The Spaniards brought syphillis to Italy from the Indies when they went to Naples, in the year 1494. They slept with women, and French also slept with them, and the syphillis shone [first] in their foreheads and in time ate half of their flesh. . . . And the Spaniards also brought hordeolu (styes) and morbili (measles), which is called jidri in Arabic, and smallpox, which the inhabitants of that land had never seen before that day; and many thousands of them died of those two illnesses. Their time of their [death] warrant had come upon them then. (Sefer ha-Indiah 30-31)
The constrast is dramatic. Hakohen reverses the trajectory of infection, returning the origin of the pestilence to Europe and backing up his version by adding details and citing medical authorities absent in the Spanish original. He is clearly at odds with López de Gómara, particularly as regards the morality of Spain’s colonial project.

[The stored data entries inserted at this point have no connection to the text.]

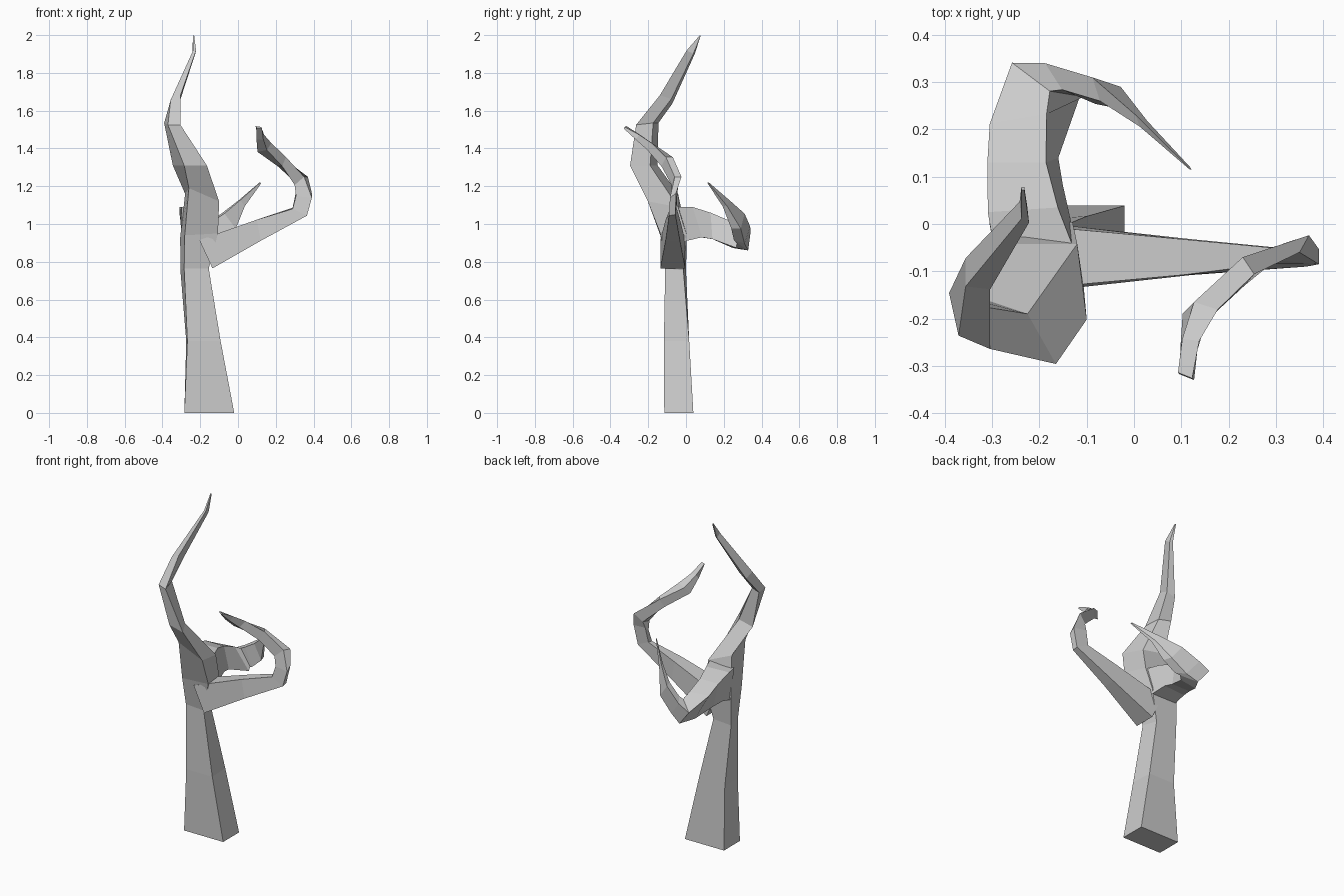
import bpy, bmesh
from mathutils import Vector


def limb(name, rings):
    """Loft four-sided rings, each given as (centre, half width, half depth)."""
    bm = bmesh.new()
    loops = []
    for c, u, v in rings:
        c, u, v = Vector(c), Vector(u), Vector(v)
        loops.append([bm.verts.new(p) for p in (c - u - v, c + u - v, c + u + v, c - u + v)])
    for a, b in zip(loops, loops[1:]):
        for i in range(4):
            j = (i + 1) % 4
            bm.faces.new((a[i], a[j], b[j], b[i]))
    bm.faces.new(loops[0][::-1])
    bm.faces.new(loops[-1])
    bmesh.ops.recalc_face_normals(bm, faces=bm.faces)
    mesh = bpy.data.meshes.new(name)
    bm.to_mesh(mesh)
    bm.free()
    obj = bpy.data.objects.new(name, mesh)
    bpy.context.collection.objects.link(obj)
    return obj


# Trunk running up into the tallest branch
limb("trunk", [
    ((-.152, -.038, 0), (.132, 0, 0), (0, .077, 0)),
    ((-.183, -.05, .38), (.088, 0, 0), (-.003, .067, 0)),
    ((-.23, -.055, .76), (.065, -.007, 0), (-.01, .048, -.005)),
    ((-.206, -.066, .94), (.088, 0, .005), (-.012, .07, -.005)),
    ((-.19, -.122, 1.14), (.08, 0, -.035), (-.01, .08, -.015)),
    ((-.255, -.223, 1.31), (.06, -.02, 0), (-.03, .053, 0)),
    ((-.348, -.205, 1.53), (.033, -.014, 0), (-.01, .045, .005)),
    ((-.33, -.105, 1.66), (.026, -.003, .012), (0, .03, -.01)),
    ((-.232, .025, 1.91), (.008, -.004, 0), (-.002, .018, -.008)),
    ((-.235, .075, 1.998), (.003, 0, 0), (0, .003, 0)),
])

# Right branch, hooking up and forward
limb("right_branch", [
    ((-.17, -.07, .84), (0, .066, 0), (-.035, 0, .075)),
    ((.11, -.07, .967), (0, .038, 0), (-.01, 0, .056)),
    ((.327, -.07, 1.065), (0, .017, .003), (-.038, .003, .018)),
    ((.349, -.065, 1.155), (0, .016, .012), (-.042, .004, .004)),
    ((.335, -.05, 1.228), (.01, .018, 0), (-.025, -.008, -.022)),
    ((.232, -.1, 1.33), (-.012, .018, 0), (-.01, -.012, -.024)),
    ((.14, -.185, 1.405), (-.025, .008, -.005), (-.012, -.012, -.018)),
    ((.118, -.255, 1.46), (-.018, .002, 0), (-.002, -.01, -.012)),
    ((.11, -.322, 1.512), (-.015, .006, .002), (.002, -.002, -.004)),
])

# Back branch, dipping then curling up to the right
limb("back_branch", [
    ((-.215, -.02, 1.0), (.083, 0, 0), (0, -.02, .09)),
    ((-.23, .055, 1.01), (.074, .005, 0), (-.005, -.025, .08)),
    ((-.235, .135, .99), (.062, 0, 0), (-.013, -.005, .07)),
    ((-.21, .24, .945), (.06, .01, 0), (-.035, -.018, .072)),
    ((-.182, .305, .925), (.04, -.03, .02), (-.036, .006, .045)),
    ((-.135, .297, .95), (.018, -.028, .008), (-.035, .015, .045)),
    ((-.05, .275, 1.015), (.008, -.025, 0), (-.03, .01, .04)),
    ((.02, .212, 1.11), (.004, -.012, 0), (-.012, .006, .016)),
    ((.118, .118, 1.217), (.002, -.003, 0), (-.002, 0, .003)),
])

This hostility to Spanish conquest is hardly unique to Hakohen. We have noted the well-known case of Las Casas. There were also a number of of Hakohen’s countrymen in Italy who took up their pens against Spain. The most prominent among these was Girolamo Benzoni, a Milanese whose bitter failures in his brief time in the new world engendered in him a vibrant hate of all things Spanish. Benzoni gives voice to this hatred unstintingly in his Historia del nuovo mundo, published in Venice in 1565, eight years after Hakohen finishes his translation of López de Gómara.
Unlike Benzoni, Hakohen’s relationship to the Spanish colonial enterprise is more complicated: he is describing a culture of which he is a part but from which he has been excluded. When Sephardic authors such as Hakohen write about Spain, or adapt works by Spanish authors, they are in a sense turning and re-turning toward Spain, but this orientation toward the diasporic homeland is the product of human history and not part of any divine plan. However, the strong attachment to Sepharad/Spain expressed by Sephardic writers intertwines and alternates with the desire (if not the actual project) of returning to Zion.
This contains material from a talk I gave at the Dept. of Spanish and Portuguese of the University of Colorado at Boulder on 1 November 2012. My thanks to the Department and to the Center for Humanities and Arts for their support.
I appreciate your feedback and comments. Feel free to leave a comment below or email me.
- Bonfil, Robert. “How Golden was the Age of the Renaissance in Jewish Historiography?” History and Theory 27.4 (1988): 78–102. Print.
- Hakohen, Joseph. Sefer Divre Ha-yamim : Le-malkhe Tsarefat U-malkhe Bet Oṭoman ha-Tugar. Ed. David Arie Gros. Yerushalayim: Mosad Byaliḳ, 1955. Print.
- —. Sefer ha-Indiʼah Ha-hadashah. Ed. Moshe Lazar. Lancaster, CA: Labyrinthos, 2002.
- —. Sefer ʼEmeq Ha-bakha = The Vale of Tears : with the Chronicle of the Anonymous Corrector. 2nd ed. Ed. Karin Almbladh. Uppsala: Uppsala University, 1981. Print.
- León Tello, Pilar. “Introducción.” El Valle Del Llanto (’Emeq ha-Bakha). Joseph Hakohen. Trans. Pilar Léon Tello. Barcelona: Riodpiedras, 1989. 9–35.
- López de Gómara, Francisco. La historia general De las Indias y Nueuo Mundo con mas la conquista del Peru y de Mexico. Antwerp: Juan Steeliso, 1554.
- Tölölyan, Khachig. “Rethinking Diaspora(s): Stateless Power in the Transnational Moment.” Diaspora 5.1 (1996): 3–36.
- Tölölyan, Khachig. “The Contemporary Discourse of Diaspora Studies.” Comparative Studies of South Asia, Africa and the Middle East 27.3 (2007): n. pag. Web. 20 July 2011.
 Hakohen uses the Hebrew term holei ha-tavelei for the Spanish bubas.
 Jidri is Andalusi Arabic for smallpox. The Classical Arabic form is judari. It is interesting that Hakohen is familiar with the colloquial rather than learned form, which suggests that he learned it in discussion with an Arabic speaker, rather than from consulting an Arabic book or a Latin or Romance translation of an Arabic book.